### Your objective
Skip every image and restate the data word for word.

### Raw data
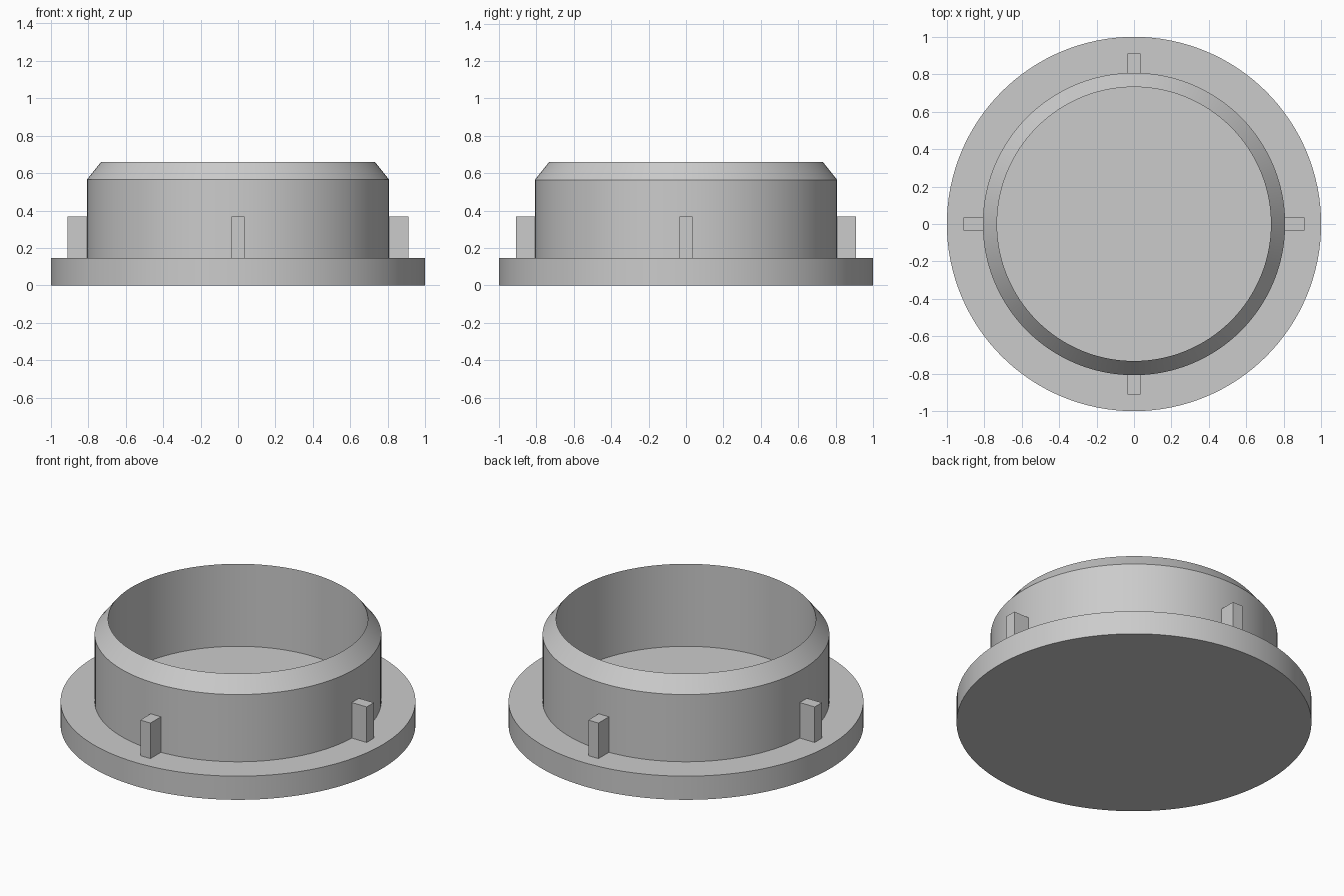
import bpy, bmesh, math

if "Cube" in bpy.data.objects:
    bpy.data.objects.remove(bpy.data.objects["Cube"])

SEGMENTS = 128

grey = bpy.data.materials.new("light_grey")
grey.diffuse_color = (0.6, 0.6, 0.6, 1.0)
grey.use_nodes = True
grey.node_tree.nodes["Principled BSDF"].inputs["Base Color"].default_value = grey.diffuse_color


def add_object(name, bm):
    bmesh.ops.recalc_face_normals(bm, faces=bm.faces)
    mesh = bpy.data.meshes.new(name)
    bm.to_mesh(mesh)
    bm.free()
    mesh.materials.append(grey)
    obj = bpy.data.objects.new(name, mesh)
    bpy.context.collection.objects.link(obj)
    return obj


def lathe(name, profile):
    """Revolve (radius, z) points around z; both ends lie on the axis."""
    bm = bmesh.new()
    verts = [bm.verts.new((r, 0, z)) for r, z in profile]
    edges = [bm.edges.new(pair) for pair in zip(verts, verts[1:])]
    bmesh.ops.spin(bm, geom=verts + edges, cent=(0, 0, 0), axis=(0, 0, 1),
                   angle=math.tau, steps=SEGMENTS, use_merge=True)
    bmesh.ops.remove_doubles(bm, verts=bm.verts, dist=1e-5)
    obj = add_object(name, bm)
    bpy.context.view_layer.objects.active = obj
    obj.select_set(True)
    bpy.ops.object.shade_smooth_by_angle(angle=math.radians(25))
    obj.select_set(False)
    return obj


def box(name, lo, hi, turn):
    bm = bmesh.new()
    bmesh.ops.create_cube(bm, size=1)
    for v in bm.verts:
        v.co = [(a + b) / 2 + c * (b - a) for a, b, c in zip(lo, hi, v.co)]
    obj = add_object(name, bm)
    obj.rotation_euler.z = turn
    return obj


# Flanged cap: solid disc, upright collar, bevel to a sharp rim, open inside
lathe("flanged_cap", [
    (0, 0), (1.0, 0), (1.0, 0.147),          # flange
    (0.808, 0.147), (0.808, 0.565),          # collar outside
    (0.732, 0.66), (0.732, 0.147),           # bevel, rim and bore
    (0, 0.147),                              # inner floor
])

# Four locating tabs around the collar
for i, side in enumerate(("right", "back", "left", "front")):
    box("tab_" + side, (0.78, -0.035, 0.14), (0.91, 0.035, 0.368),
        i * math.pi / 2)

### Exercise answer
import bpy, bmesh, math

if "Cube" in bpy.data.objects:
    bpy.data.objects.remove(bpy.data.objects["Cube"])

SEGMENTS = 128

grey = bpy.data.materials.new("light_grey")
grey.diffuse_color = (0.6, 0.6, 0.6, 1.0)
grey.use_nodes = True
grey.node_tree.nodes["Principled BSDF"].inputs["Base Color"].default_value = grey.diffuse_color


def add_object(name, bm):
    bmesh.ops.recalc_face_normals(bm, faces=bm.faces)
    mesh = bpy.data.meshes.new(name)
    bm.to_mesh(mesh)
    bm.free()
    mesh.materials.append(grey)
    obj = bpy.data.objects.new(name, mesh)
    bpy.context.collection.objects.link(obj)
    return obj


def lathe(name, profile):
    """Revolve (radius, z) points around z; both ends lie on the axis."""
    bm = bmesh.new()
    verts = [bm.verts.new((r, 0, z)) for r, z in profile]
    edges = [bm.edges.new(pair) for pair in zip(verts, verts[1:])]
    bmesh.ops.spin(bm, geom=verts + edges, cent=(0, 0, 0), axis=(0, 0, 1),
                   angle=math.tau, steps=SEGMENTS, use_merge=True)
    bmesh.ops.remove_doubles(bm, verts=bm.verts, dist=1e-5)
    obj = add_object(name, bm)
    bpy.context.view_layer.objects.active = obj
    obj.select_set(True)
    bpy.ops.object.shade_smooth_by_angle(angle=math.radians(25))
    obj.select_set(False)
    return obj


def box(name, lo, hi, turn):
    bm = bmesh.new()
    bmesh.ops.create_cube(bm, size=1)
    for v in bm.verts:
        v.co = [(a + b) / 2 + c * (b - a) for a, b, c in zip(lo, hi, v.co)]
    obj = add_object(name, bm)
    obj.rotation_euler.z = turn
    return obj


# Flanged cap: solid disc, upright collar, bevel to a sharp rim, open inside
lathe("flanged_cap", [
    (0, 0), (1.0, 0), (1.0, 0.147),          # flange
    (0.808, 0.147), (0.808, 0.565),          # collar outside
    (0.732, 0.66), (0.732, 0.147),           # bevel, rim and bore
    (0, 0.147),                              # inner floor
])

# Four locating tabs around the collar
for i, side in enumerate(("right", "back", "left", "front")):
    box("tab_" + side, (0.78, -0.035, 0.14), (0.91, 0.035, 0.368),
        i * math.pi / 2)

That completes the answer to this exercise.